• _ASSIGNMENT_
All lines below containing the string "return" are to be copied.

Top of EXERCISE INPUTS

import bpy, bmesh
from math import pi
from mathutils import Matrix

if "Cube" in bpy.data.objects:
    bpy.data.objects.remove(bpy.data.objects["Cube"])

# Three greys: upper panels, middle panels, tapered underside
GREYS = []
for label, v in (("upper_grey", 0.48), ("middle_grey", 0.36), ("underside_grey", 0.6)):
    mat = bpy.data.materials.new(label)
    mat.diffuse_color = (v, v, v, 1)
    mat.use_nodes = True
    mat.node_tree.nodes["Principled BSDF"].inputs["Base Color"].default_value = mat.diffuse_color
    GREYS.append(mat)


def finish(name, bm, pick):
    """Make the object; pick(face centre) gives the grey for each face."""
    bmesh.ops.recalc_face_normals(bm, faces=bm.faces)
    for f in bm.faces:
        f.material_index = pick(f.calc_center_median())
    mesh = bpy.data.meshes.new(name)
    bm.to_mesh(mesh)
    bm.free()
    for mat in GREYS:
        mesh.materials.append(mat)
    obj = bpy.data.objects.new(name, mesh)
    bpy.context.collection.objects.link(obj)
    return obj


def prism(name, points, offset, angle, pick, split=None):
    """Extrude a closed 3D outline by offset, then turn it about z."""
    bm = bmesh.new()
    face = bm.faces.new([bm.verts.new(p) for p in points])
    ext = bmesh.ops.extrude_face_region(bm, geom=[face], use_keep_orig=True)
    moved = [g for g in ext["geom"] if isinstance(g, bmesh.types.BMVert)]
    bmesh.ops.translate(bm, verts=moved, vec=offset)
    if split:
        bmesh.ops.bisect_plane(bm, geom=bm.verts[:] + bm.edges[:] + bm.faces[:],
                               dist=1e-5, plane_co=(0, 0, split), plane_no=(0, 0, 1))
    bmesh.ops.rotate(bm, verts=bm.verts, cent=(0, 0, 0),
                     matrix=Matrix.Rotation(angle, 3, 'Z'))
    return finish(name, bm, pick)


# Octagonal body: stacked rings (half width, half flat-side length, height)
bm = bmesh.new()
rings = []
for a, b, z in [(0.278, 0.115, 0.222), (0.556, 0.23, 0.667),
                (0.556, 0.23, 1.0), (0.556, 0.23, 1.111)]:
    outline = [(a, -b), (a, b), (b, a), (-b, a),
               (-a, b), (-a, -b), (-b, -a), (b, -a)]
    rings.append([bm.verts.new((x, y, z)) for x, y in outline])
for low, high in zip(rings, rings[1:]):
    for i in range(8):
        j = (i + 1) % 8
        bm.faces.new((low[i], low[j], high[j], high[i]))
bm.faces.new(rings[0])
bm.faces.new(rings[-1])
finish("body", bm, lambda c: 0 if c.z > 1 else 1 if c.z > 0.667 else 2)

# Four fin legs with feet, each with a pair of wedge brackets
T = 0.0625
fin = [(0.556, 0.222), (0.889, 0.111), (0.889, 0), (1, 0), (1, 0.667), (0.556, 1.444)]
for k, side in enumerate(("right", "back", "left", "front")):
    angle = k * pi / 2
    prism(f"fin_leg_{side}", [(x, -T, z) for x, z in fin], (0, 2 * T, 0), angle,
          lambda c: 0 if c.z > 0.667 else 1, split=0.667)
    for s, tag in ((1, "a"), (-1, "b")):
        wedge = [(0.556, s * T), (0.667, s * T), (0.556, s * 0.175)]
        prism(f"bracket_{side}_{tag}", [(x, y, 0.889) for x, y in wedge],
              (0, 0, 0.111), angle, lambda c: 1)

Bottom of EXERCISE INPUTS
Top of EXERCISE INPUTS

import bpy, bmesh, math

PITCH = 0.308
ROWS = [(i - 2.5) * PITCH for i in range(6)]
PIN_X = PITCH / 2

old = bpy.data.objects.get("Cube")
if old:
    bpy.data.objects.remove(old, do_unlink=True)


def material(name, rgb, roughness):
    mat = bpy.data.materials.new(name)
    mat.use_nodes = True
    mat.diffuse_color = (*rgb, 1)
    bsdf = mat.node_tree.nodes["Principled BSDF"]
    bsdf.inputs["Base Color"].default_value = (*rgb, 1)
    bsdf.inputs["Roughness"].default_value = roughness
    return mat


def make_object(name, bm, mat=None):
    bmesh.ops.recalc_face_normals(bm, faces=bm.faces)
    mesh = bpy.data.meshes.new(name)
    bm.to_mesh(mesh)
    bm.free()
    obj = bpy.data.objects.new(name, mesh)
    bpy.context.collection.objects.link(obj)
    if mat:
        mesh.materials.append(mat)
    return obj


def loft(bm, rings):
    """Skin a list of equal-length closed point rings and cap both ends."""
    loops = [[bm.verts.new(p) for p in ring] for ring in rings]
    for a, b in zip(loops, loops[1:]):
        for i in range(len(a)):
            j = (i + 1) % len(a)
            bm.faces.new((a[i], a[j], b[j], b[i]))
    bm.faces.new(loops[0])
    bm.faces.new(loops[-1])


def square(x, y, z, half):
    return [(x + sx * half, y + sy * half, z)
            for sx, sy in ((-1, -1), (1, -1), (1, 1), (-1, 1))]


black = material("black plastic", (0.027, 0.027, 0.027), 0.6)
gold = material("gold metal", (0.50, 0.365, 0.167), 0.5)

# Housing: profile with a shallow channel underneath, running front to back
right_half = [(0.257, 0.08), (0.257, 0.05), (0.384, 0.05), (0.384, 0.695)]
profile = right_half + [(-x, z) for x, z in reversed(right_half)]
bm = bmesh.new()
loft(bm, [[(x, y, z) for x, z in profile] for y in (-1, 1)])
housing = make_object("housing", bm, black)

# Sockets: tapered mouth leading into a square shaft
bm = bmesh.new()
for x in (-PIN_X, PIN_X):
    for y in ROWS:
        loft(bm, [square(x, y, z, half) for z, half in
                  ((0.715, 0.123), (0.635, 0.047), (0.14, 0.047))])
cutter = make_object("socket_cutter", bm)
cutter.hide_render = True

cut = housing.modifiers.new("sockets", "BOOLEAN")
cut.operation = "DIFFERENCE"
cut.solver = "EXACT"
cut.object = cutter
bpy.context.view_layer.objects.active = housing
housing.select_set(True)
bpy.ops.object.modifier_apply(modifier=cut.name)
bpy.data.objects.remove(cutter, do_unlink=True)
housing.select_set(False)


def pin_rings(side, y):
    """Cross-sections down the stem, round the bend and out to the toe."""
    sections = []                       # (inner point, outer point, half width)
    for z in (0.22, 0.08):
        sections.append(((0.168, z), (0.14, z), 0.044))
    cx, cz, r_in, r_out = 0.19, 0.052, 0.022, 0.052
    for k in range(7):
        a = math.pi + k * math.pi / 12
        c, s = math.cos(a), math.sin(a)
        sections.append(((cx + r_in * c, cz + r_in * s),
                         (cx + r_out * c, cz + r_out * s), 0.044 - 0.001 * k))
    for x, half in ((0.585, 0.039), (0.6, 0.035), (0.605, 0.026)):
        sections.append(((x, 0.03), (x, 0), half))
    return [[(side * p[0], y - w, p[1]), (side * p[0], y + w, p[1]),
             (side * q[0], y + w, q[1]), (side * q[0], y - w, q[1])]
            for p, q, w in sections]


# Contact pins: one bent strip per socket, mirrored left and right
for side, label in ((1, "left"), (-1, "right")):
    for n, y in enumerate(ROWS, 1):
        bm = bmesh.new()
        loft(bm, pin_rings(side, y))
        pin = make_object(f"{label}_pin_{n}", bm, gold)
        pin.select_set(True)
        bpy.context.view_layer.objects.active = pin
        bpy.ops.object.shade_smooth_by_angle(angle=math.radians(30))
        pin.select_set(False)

Bottom of EXERCISE INPUTS

• _TASK OUTPUT_
    return obj
    return finish(name, bm, pick)
    return mat
    return obj
    return [(x + sx * half, y + sy * half, z)
    return [[(side * p[0], y - w, p[1]), (side * p[0], y + w, p[1]),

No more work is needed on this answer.